Play Live Radio
Next Up:
0:00 0:00
Available On Air Stations

Green Sea Turtles Experiencing Abundant Nesting Season

Wikimedia Commons
A female green sea turtle nests at Shark Bay, Heron Island.

While nesting numbers of endangered green sea turtles in Florida can vary from year to year, the broader trend over the past few decades shows a marked increase in the animal’s population.  


So, what’s behind this positive population trend? That’s just one of the questions researchers with theUniversity of Central Florida’s Marine Turtle Research Group are looking to shed light on through a new project intended to provide an update on green sea turtles’ genetic data through the use of new genomic-scale techniques.  

Joining Gulf Coast Live is Gustavo Stahelin, a graduate student working with the Marine Turtle Research Group and a doctoral candidate with the University of Central Florida’s Department of Biology, and Dr. Eric Hoffman, a UCF biologist, genetics researcher and professor who is teaming up for this new genetics research project.

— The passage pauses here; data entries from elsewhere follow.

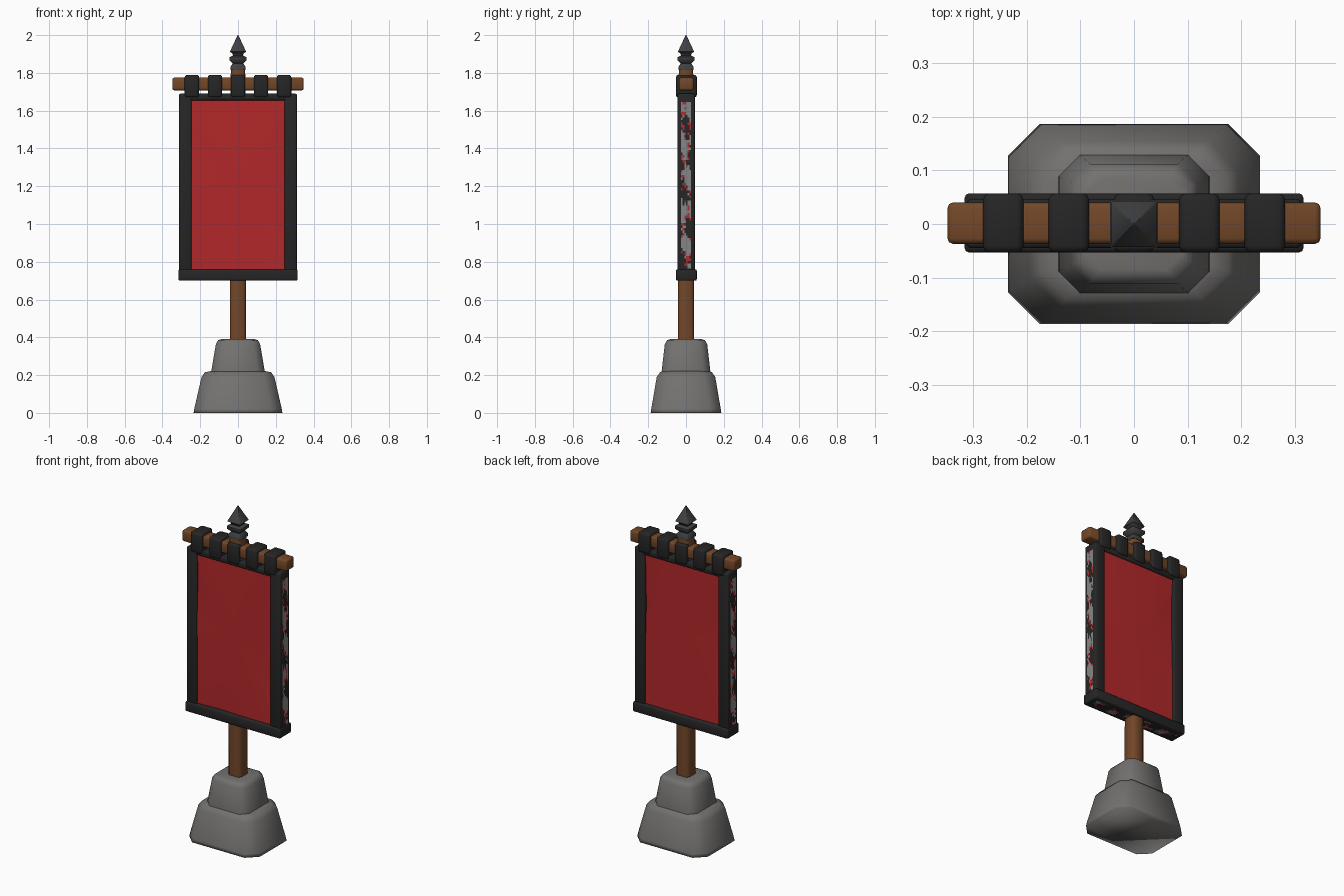
import bpy, bmesh, math, random
from mathutils import Vector

random.seed(4)
cube = bpy.data.objects.get("Cube")
if cube:
    bpy.data.objects.remove(cube, do_unlink=True)


def material(name, r, g, b):
    m = bpy.data.materials.new(name)
    m.use_nodes = True
    m.diffuse_color = (r, g, b, 1)
    m.node_tree.nodes["Principled BSDF"].inputs["Base Color"].default_value = (r, g, b, 1)
    return m


STONE = material("grey stone", 0.17, 0.165, 0.16)
WOOD = material("brown wood", 0.17, 0.063, 0.021)
TRIM = material("black trim", 0.019, 0.019, 0.019)
CLOTH = material("red cloth", 0.45, 0.021, 0.023)
IRON = material("dark iron", 0.05, 0.051, 0.053)
WORN = material("worn grey", 0.24, 0.24, 0.24)


def finish(name, bm, mats, angle, bevel=0.0):
    me = bpy.data.meshes.new(name)
    bm.to_mesh(me)
    bm.free()
    ob = bpy.data.objects.new(name, me)
    bpy.context.collection.objects.link(ob)
    for m in mats:
        me.materials.append(m)
    bpy.ops.object.select_all(action="DESELECT")
    ob.select_set(True)
    bpy.context.view_layer.objects.active = ob
    if bevel:
        mod = ob.modifiers.new("soft edges", "BEVEL")
        mod.width, mod.segments = bevel, 2
        bpy.ops.object.modifier_apply(modifier=mod.name)
    bpy.ops.object.shade_smooth_by_angle(angle=math.radians(angle))
    return ob


def box(name, x, y, z, mat, bevel=0.008):
    """Soft-edged box from (low, high) ranges on each axis."""
    bm = bmesh.new()
    bmesh.ops.create_cube(bm, size=1)
    for v in bm.verts:
        v.co = Vector([(r[0] + r[1]) / 2 + c * (r[1] - r[0]) for c, r in zip(v.co, (x, y, z))])
    return finish(name, bm, [mat], 50, bevel)


def loft(name, rings, mat, angle):
    """Stack of rectangles with cut corners: (z, half x, half y, cut)."""
    bm = bmesh.new()
    loops = []
    for z, a, b, c in rings:
        pts = [(a, c - b), (a, b - c), (a - c, b), (c - a, b),
               (-a, b - c), (-a, c - b), (c - a, -b), (a - c, -b)]
        loops.append([bm.verts.new((px, py, z)) for px, py in pts])
    for lo, hi in zip(loops, loops[1:]):
        for i in range(len(lo)):
            j = (i + 1) % len(lo)
            bm.faces.new((lo[i], lo[j], hi[j], hi[i]))
    bm.faces.new(loops[0][::-1])
    bm.faces.new(loops[-1])
    return finish(name, bm, [mat], angle)


def worn_strip(name, place, bias):
    """Thin patchy plate; place maps the unit grid onto the trim."""
    bm = bmesh.new()
    bmesh.ops.create_grid(bm, x_segments=6, y_segments=66, size=0.5)
    for f in bm.faces:
        mid = f.calc_center_median()
        wave = math.sin(mid.y * 31) + math.sin(mid.y * 13 + mid.x * 5) + random.uniform(-0.9, 0.9)
        f.material_index = 0 if wave > bias else (1 if wave > bias - 0.6 else 2)
    for v in bm.verts:
        v.co = place(v.co.x, v.co.y)
    finish(name, bm, [WORN, CLOTH, TRIM], 30)


# Two-tier stone foot
loft("stone_foot_lower", [(0, 0.235, 0.187, 0.06), (0.02, 0.232, 0.184, 0.06),
                          (0.19, 0.193, 0.155, 0.055), (0.215, 0.175, 0.138, 0.05),
                          (0.222, 0.14, 0.115, 0.04)], STONE, 120)
loft("stone_foot_upper", [(0.2, 0.142, 0.13, 0.04), (0.23, 0.14, 0.128, 0.04),
                          (0.365, 0.117, 0.112, 0.035), (0.385, 0.105, 0.1, 0.03),
                          (0.39, 0.09, 0.085, 0.03)], STONE, 60)

# Pole below the banner, its tip above, and the crossbar
loft("pole_lower", [(0.37, 0.043, 0.043, 0.014), (0.72, 0.042, 0.042, 0.014)], WOOD, 50)
loft("pole_tip", [(1.68, 0.04, 0.04, 0.014), (1.822, 0.038, 0.038, 0.014)], WOOD, 50)
box("crossbar", (-0.348, 0.348), (-0.037, 0.04), (1.708, 1.775), WOOD, 0.01)

# Spear finial, square in section
loft("finial", [(1.815, 0.04, 0.04, 0.004), (1.832, 0.04, 0.04, 0.004),
                (1.85, 0.028, 0.028, 0.003), (1.868, 0.045, 0.045, 0.004),
                (1.883, 0.045, 0.045, 0.004), (1.892, 0.026, 0.026, 0.003),
                (1.903, 0.03, 0.03, 0.003), (1.912, 0.043, 0.043, 0.003),
                (2.0, 0.002, 0.002, 0.0005)], IRON, 50)

# Hanging loops over the crossbar
for i in range(5):
    cx = (i - 2) * 0.122
    box(f"hanging_loop_{i + 1}", (cx - 0.038, cx + 0.038), (-0.053, 0.057), (1.67, 1.79), TRIM, 0.012)

# Frame trim around the cloth
for side, s in (("left", 1), ("right", -1)):
    box(f"trim_{side}", sorted((s * 0.245, s * 0.312)), (-0.045, 0.047), (0.73, 1.688), TRIM)
box("trim_top", (-0.312, 0.312), (-0.045, 0.047), (1.655, 1.69), TRIM)
box("trim_bottom", (-0.316, 0.316), (-0.053, 0.057), (0.70, 0.76), TRIM)

# Creased one-sided cloth sheets, each a rim fanned to a centre point
for side, s in (("front", -1), ("back", 1)):
    bm = bmesh.new()
    n = 14
    rim = []
    for i in range(n):
        a = math.tau * i / n + 0.3
        k = 1 / max(abs(math.cos(a)), abs(math.sin(a)))
        depth = 0.034 + random.uniform(-0.012, 0.006)
        rim.append(bm.verts.new((0.26 * k * math.cos(a), s * depth, 1.21 + 0.47 * k * math.sin(a))))
    # square off the sheet corners
    for sx in (-1, 1):
        for sz in (-1, 1):
            corner = Vector((sx * 0.26, s * 0.034, 1.21 + sz * 0.47))
            min(rim, key=lambda v: (v.co - corner).length).co = corner
    sheet = bm.faces.new(rim)
    hub = bmesh.ops.poke(bm, faces=[sheet])["verts"][0]
    hub.co = (0.0, s * 0.036, 1.22)
    finish(f"cloth_{side}", bm, [CLOTH], 30)

# Worn patches down the outer edges and under the bottom trim
for side, s in (("left", 1), ("right", -1)):
    worn_strip(f"worn_edge_{side}", lambda u, v: (s * 0.3135, s * u * 0.054, 1.205 + v * 0.88), 0.1)
worn_strip("worn_underside", lambda u, v: (v * 0.58, u * 0.06, 0.699), 1.0)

Rachel Iacovone is a reporter and associate producer of Gulf Coast Live for WGCU News. Rachel came to WGCU as an intern in 2016, during the presidential race. She went on to cover Florida Gulf Coast University students at President Donald Trump's inauguration on Capitol Hill and Southwest Floridians in attendance at the following day's Women's March on Washington.Rachel was first contacted by WGCU when she was managing editor of FGCU's student-run media group, Eagle News. She helped take Eagle News from a weekly newspaper to a daily online publication with TV and radio branches within two years, winning the 2016 Society of Professional Journalists Mark of Excellence Award for Best Use of Multimedia in a cross-platform series she led for National Coming Out Day. She also won the Mark of Excellence Award for Feature Writing for her five-month coverage of an FGCU student's transition from male to female.As a WGCU reporter, she produced the first radio story in WGCU's Curious Gulf Coast project, which answered the question: Does SWFL Have More Cases of Pediatric Cancer?Rachel graduated from Florida Gulf Coast University with a bachelor's degree in journalism.